In addition to producing an operating system, FreeBSD has incubated the development of key pieces of infrastructure which are used by other open source projects including bsnmp, jemalloc, libarchive, OpenBSM, and OpenPAM


  • AHCI device model in userspace for bhyve Currently bhyve only supports virtio disk for the guest's block device. This project will add AHCI device emulation to bhyve so that we can emulate normal cdroms and disks. This project will benefit bhyve a lot. First of all, since AHCI is widely supported in various Operating Systems, bhyve can support other nonproprietary and proprietary guest OSs without the virtio disk driver in those OSs. Secondly, this project will make it possible to install a GENERIC system from a emulated cdrom device.
  • Intelligent Download manager service for the Ports Collection The current ports infrastructure uses fetch to get distfiles. There are some drawbacks to this approach like picking the target site, duplicate downloads etc. This new design overcomes these drawbacks.
  • net80211 rate control API - 802.11n extensions There is a simplistic rate control API in net80211 of FreeBSD, which lack the support of 802.11n features. 802.11n brought a 10x maximum net data rate compared to its predecessor, but, unfortunately, the hard-won rate up can be easily wasted if rate control hasn't been properly performed.
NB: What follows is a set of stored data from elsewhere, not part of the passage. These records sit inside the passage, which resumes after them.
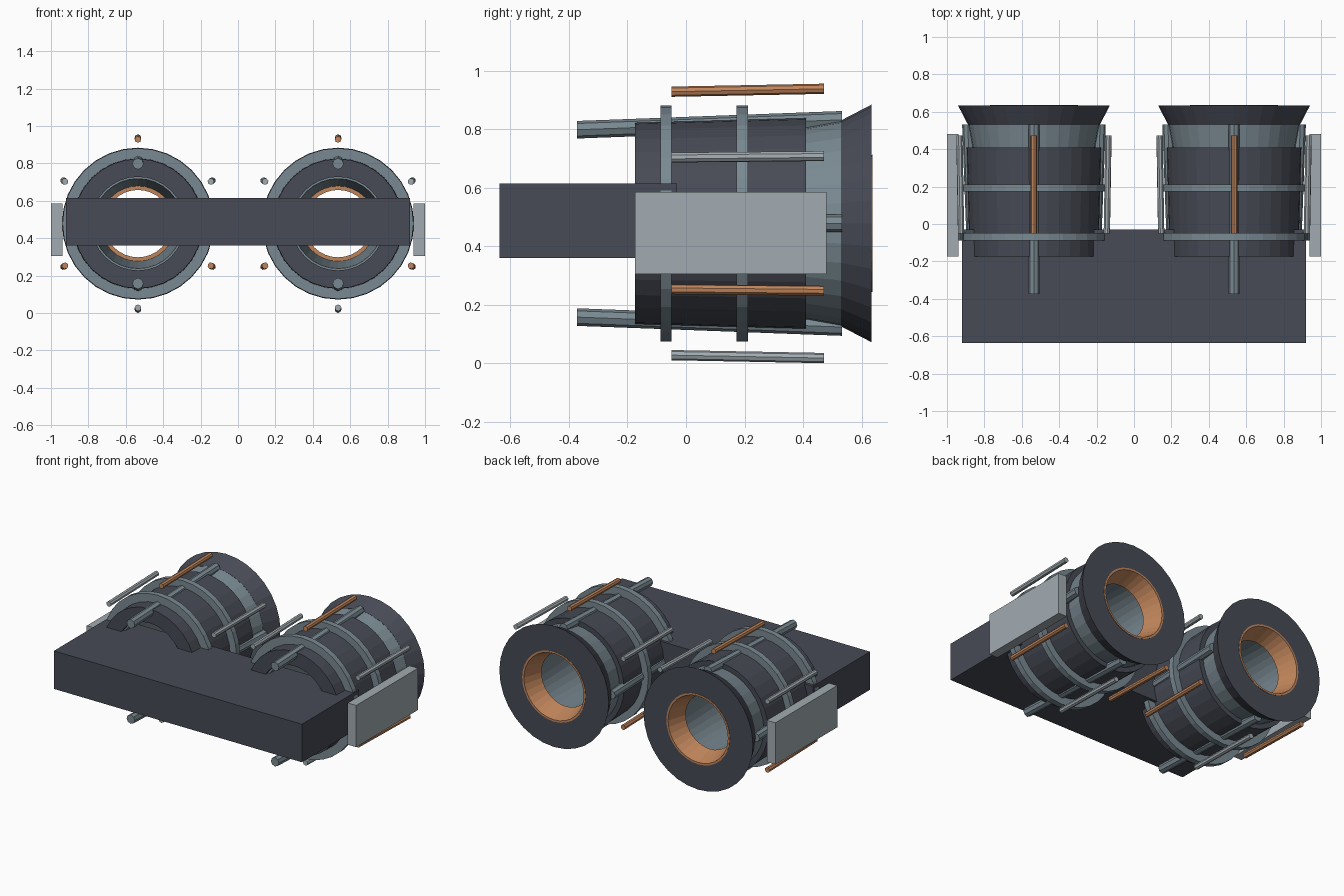
import bpy, bmesh
from math import sin, cos, pi, radians
from mathutils import Vector

if "Cube" in bpy.data.objects:
    bpy.data.objects.remove(bpy.data.objects["Cube"], do_unlink=True)

CX, CZ = 0.535, 0.478   # axis of each engine


def material(name, rgb):
    m = bpy.data.materials.new(name)
    m.use_nodes = True
    m.diffuse_color = (*rgb, 1)
    m.node_tree.nodes["Principled BSDF"].inputs["Base Color"].default_value = (*rgb, 1)
    return m


DARK = material("dark slate", (0.063, 0.069, 0.09))
STEEL = material("blue steel", (0.19, 0.25, 0.285))
PALE = material("pale grey", (0.36, 0.41, 0.44))
COPPER = material("copper", (0.53, 0.235, 0.105))


def finish(bm, name, mat):
    bmesh.ops.recalc_face_normals(bm, faces=bm.faces)
    me = bpy.data.meshes.new(name)
    bm.to_mesh(me)
    bm.free()
    me.materials.append(mat)
    ob = bpy.data.objects.new(name, me)
    bpy.context.collection.objects.link(ob)
    return ob


def box(name, lo, hi, mat):
    bm = bmesh.new()
    bmesh.ops.create_cube(bm, size=1)
    lo, hi = Vector(lo), Vector(hi)
    for v in bm.verts:
        v.co = (lo + hi) / 2 + v.co * (hi - lo)
    return finish(bm, name, mat)


def lathe(name, cx, profile, mat, sides=32):
    """Revolve a closed (radius, y) profile round the engine axis."""
    bm = bmesh.new()
    rings = []
    for i in range(sides):
        a = 2 * pi * i / sides
        rings.append([bm.verts.new((cx + r * cos(a), y, CZ + r * sin(a))) for r, y in profile])
    n = len(profile)
    for i in range(sides):
        p, q = rings[i], rings[(i + 1) % sides]
        for j in range(n):
            k = (j + 1) % n
            bm.faces.new((p[j], p[k], q[k], q[j]))
    return finish(bm, name, mat)


def rod(name, cx, angle, start, end, radius, mat):
    """Eight-sided rod between two (distance, y) points at an angle round the axis."""
    bm = bmesh.new()
    a = radians(angle)
    loops = []
    for d, y in (start, end):
        x, z = cx + d * cos(a), CZ + d * sin(a)
        loops.append([bm.verts.new((x + radius * cos(k * pi / 4 + a), y,
                                    z + radius * sin(k * pi / 4 + a))) for k in range(8)])
    for k in range(8):
        m = (k + 1) % 8
        bm.faces.new((loops[0][k], loops[0][m], loops[1][m], loops[1][k]))
    bm.faces.new(loops[0])
    bm.faces.new(loops[1])
    return finish(bm, name, mat)


# Slab joining both engines
box("front_slab", (-0.92, -0.637, 0.36), (0.92, -0.03, 0.615), DARK)

for side, s in (("left", 1), ("right", -1)):
    cx = s * CX
    # Casing, neck and flared rear
    lathe(side + "_casing", cx, [(0.25, -0.175), (0.346, -0.175), (0.362, 0.41), (0.25, 0.41)], DARK)
    lathe(side + "_neck", cx, [(0.24, 0.40), (0.327, 0.40), (0.352, 0.535), (0.24, 0.535)], STEEL)
    lathe(side + "_flare", cx, [(0.22, 0.53), (0.352, 0.53), (0.406, 0.634), (0.229, 0.634)], DARK)
    # Bore liner and copper throat
    lathe(side + "_liner", cx, [(0.24, -0.15), (0.252, -0.15), (0.252, 0.53), (0.20, 0.53)], STEEL)
    lathe(side + "_throat", cx, [(0.18, 0.51), (0.203, 0.51), (0.235, 0.637), (0.222, 0.637)], COPPER)
    # Raised hoops
    for name, y in (("front", -0.087), ("middle", 0.173)):
        lathe(f"{side}_{name}_hoop", cx, [(0.34, y), (0.403, y), (0.403, y + 0.038), (0.34, y + 0.038)], STEEL)
    # Four struts sunk in the casing
    for i in range(4):
        rod(f"{side}_strut_{i + 1}", cx, 90 * i, (0.32, -0.373), (0.354, 0.533), 0.03, STEEL)
    # Six slim outer pipes in alternating colours
    for i in range(6):
        rod(f"{side}_pipe_{i + 1}", cx, 30 + 60 * i, (0.45, -0.05), (0.46, 0.472), 0.0175,
            COPPER if i % 2 else PALE)
    # Outer side panel
    x0, x1 = sorted((s * 0.937, s))
    box(side + "_side_panel", (x0, -0.175, 0.306), (x1, 0.48, 0.586), PALE)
This project will extend the net80211 rate control API of FreeBSD to be 802.11n aware and be able to support multiple rate attempts. With the extended API, wireless throughput can be further imrpoved.
  • packagekit backend for pkgng My proposal is to develop, test and document a PackageKit backend for pkgng, ideally with the view of being able to use an existing PackageKit frontend such as Apper to install, remove and upgrade packages on a FreeBSD system.
  • PkgNG pluggable solver framework PkgNG is the novel package management system designed for using in *BSD systems in conjunction with FreeBSD ports. Currently pkgng uses its own solver, however, it misses important features, such as alternatives logic, advanced conflict resolving and provide/require logic. Furthermore, there are numerous researches related to solver algorithms and pkgng should provide pluggable interface for such solvers and eventually select an optimal one. So the main goal of this project is to design and implement pluggable API for pkgng solver that allows to use experimental solvers with fallback to default solver if there are no external solvers
  • Port data compression services and video codecs to Capsicum During this project I will port some data compression services(bzip2,xz,zlib) and video codecs(libavcodec) to Capsicum.
  • Port GlusterFS to FreeBSD GlusterFS is an open source distributed file system that uses FUSE. It has been used in many different scenarios such as cloud computing. The code of Glusterfs relies a lot on Linux semantics, and now it's becoming usable on NetBSD since NetBSD 6.0. Right now, GlusterFS won't compile on FreeBSD. In this project, I'll port GlusterFS and make it fully work on FreeBSD.
  • USB device passthrough support on BHyVe Support USB device passthrough on BHyVe, to make BHyVe more useful for users.
  • VirtualBox shared folder support for FreeBSD guests VirtualBox is very popular virtualization product which supports a large number of operating systems. And also has many other features, one of main is "share folders". It is used to transfer files using only internal resources of the system, without network connection. FreeBSD does't have support this features with guests OS,and it is uncomfortable when using VirtualBox, that's why this project is very useful for users and interesting to develop for me.
  • Write new features for Capsicum During this project I will write new features for Capsicum and I will also port fetch services to use Capsicum.